● Problem to work on: Whenever the word "body" turns up in a line of the data below, copy that line.

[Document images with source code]

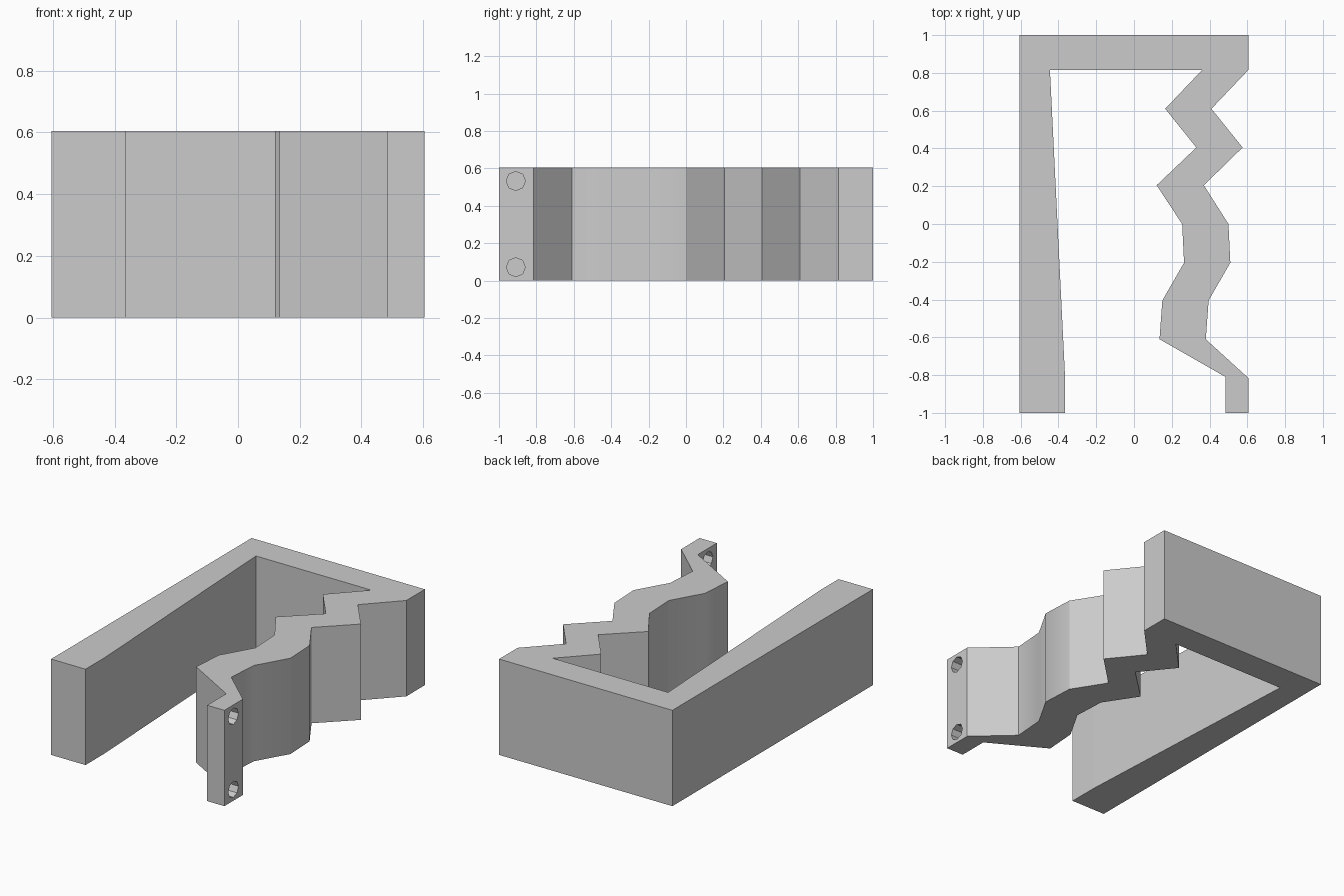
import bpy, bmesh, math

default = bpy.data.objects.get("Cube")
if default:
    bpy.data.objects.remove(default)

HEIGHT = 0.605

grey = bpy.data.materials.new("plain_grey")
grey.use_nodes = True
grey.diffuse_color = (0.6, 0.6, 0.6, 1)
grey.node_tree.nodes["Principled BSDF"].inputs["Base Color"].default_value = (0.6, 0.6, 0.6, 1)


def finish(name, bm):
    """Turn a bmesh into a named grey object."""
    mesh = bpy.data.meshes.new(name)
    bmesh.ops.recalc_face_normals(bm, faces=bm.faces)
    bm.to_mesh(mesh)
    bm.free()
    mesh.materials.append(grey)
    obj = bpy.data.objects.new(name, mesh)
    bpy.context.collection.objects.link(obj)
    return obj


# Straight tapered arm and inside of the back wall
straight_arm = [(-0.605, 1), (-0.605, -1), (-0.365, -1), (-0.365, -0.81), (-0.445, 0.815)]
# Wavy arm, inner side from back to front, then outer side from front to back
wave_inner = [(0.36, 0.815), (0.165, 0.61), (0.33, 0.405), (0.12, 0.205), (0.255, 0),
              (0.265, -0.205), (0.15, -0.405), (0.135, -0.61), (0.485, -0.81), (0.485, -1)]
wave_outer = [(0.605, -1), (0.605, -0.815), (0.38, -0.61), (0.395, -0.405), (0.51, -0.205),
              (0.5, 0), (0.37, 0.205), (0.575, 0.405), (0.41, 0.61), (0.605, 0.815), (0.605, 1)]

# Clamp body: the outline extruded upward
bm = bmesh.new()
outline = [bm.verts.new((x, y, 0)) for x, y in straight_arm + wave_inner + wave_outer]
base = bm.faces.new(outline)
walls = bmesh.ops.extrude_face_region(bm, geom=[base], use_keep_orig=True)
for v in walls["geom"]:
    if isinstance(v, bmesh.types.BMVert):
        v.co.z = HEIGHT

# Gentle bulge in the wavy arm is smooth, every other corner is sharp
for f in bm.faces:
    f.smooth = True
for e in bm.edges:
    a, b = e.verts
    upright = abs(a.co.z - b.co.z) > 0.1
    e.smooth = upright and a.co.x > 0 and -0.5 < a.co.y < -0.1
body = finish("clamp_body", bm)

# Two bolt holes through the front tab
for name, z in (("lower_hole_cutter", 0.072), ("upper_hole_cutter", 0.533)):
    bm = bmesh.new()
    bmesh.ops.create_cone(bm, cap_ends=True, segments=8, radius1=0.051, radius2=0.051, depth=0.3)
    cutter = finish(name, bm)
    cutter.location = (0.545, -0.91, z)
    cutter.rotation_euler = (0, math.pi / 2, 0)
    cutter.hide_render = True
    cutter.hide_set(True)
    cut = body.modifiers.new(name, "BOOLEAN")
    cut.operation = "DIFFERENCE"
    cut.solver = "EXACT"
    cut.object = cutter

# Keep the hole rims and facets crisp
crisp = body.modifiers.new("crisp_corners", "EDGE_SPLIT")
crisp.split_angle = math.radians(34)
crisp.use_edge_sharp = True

* * *

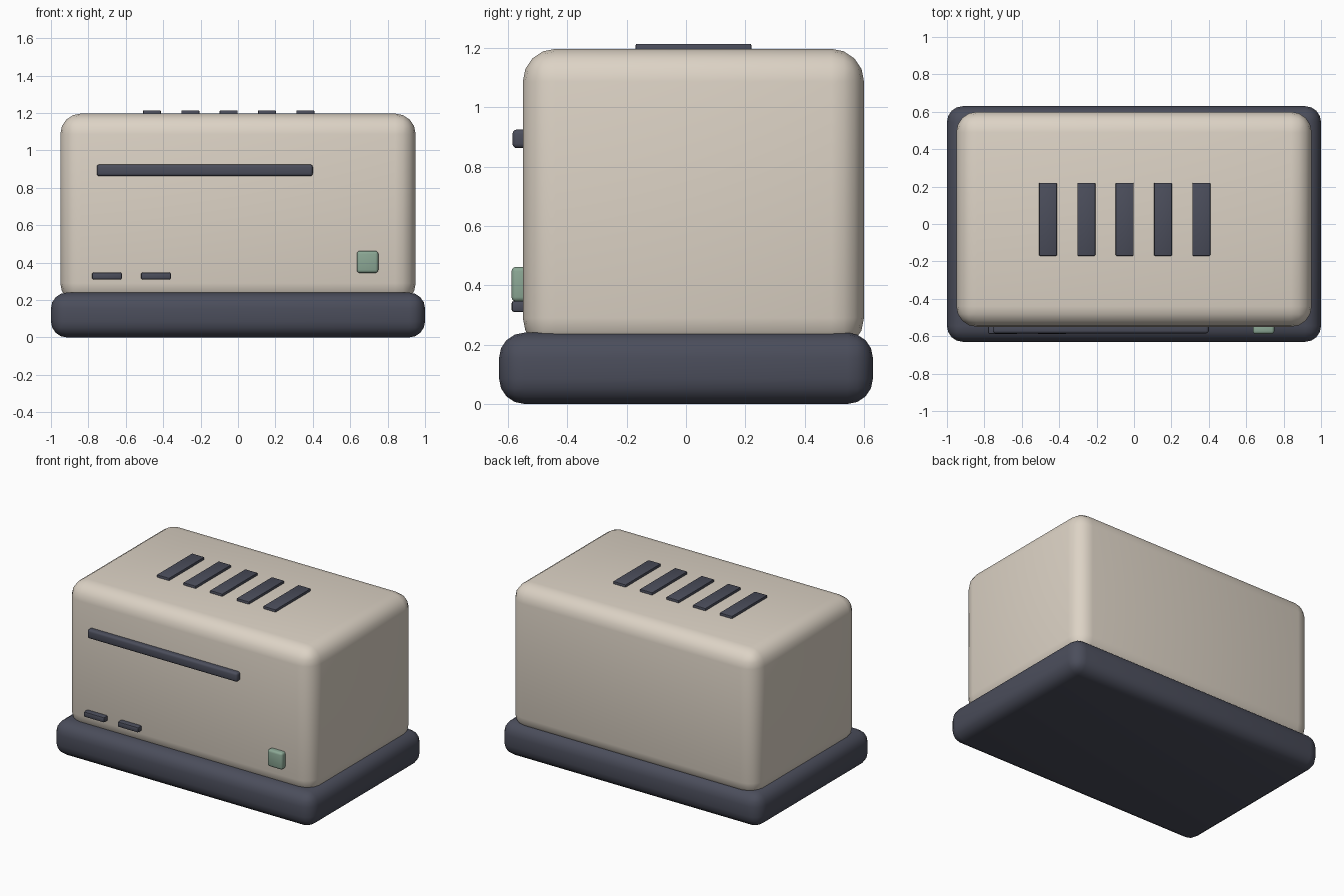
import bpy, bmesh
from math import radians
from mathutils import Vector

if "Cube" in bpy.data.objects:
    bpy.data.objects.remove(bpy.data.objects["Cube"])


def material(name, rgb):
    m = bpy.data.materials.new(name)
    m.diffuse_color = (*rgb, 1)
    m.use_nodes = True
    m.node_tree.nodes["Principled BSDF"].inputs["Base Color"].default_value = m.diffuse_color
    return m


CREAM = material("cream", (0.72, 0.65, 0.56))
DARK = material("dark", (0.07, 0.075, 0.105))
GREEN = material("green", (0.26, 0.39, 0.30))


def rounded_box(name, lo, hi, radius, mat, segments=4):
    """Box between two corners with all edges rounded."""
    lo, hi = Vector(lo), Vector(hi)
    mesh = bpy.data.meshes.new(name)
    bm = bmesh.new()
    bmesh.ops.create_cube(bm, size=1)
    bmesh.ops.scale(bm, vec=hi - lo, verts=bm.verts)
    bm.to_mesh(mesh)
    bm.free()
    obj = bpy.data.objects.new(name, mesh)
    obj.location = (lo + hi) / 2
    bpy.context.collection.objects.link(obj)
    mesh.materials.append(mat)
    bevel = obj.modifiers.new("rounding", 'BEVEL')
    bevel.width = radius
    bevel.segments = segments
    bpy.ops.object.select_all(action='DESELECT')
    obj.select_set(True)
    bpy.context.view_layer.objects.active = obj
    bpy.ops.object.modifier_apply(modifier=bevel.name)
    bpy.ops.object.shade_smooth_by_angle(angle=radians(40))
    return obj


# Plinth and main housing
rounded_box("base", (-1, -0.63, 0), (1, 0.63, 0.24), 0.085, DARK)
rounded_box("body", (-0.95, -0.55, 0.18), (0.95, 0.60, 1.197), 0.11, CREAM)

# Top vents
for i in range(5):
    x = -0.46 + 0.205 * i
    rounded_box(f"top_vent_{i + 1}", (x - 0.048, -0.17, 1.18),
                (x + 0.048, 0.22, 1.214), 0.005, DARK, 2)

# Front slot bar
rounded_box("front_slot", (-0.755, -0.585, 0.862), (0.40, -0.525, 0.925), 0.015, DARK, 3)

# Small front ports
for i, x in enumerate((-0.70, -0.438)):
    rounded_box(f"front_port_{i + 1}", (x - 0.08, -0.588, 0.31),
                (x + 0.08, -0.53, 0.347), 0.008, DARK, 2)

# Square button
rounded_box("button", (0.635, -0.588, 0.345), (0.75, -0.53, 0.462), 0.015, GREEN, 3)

● Task response:
# Clamp body: the outline extruded upward
body = finish("clamp_body", bm)
    cut = body.modifiers.new(name, "BOOLEAN")
crisp = body.modifiers.new("crisp_corners", "EDGE_SPLIT")
rounded_box("body", (-0.95, -0.55, 0.18), (0.95, 0.60, 1.197), 0.11, CREAM)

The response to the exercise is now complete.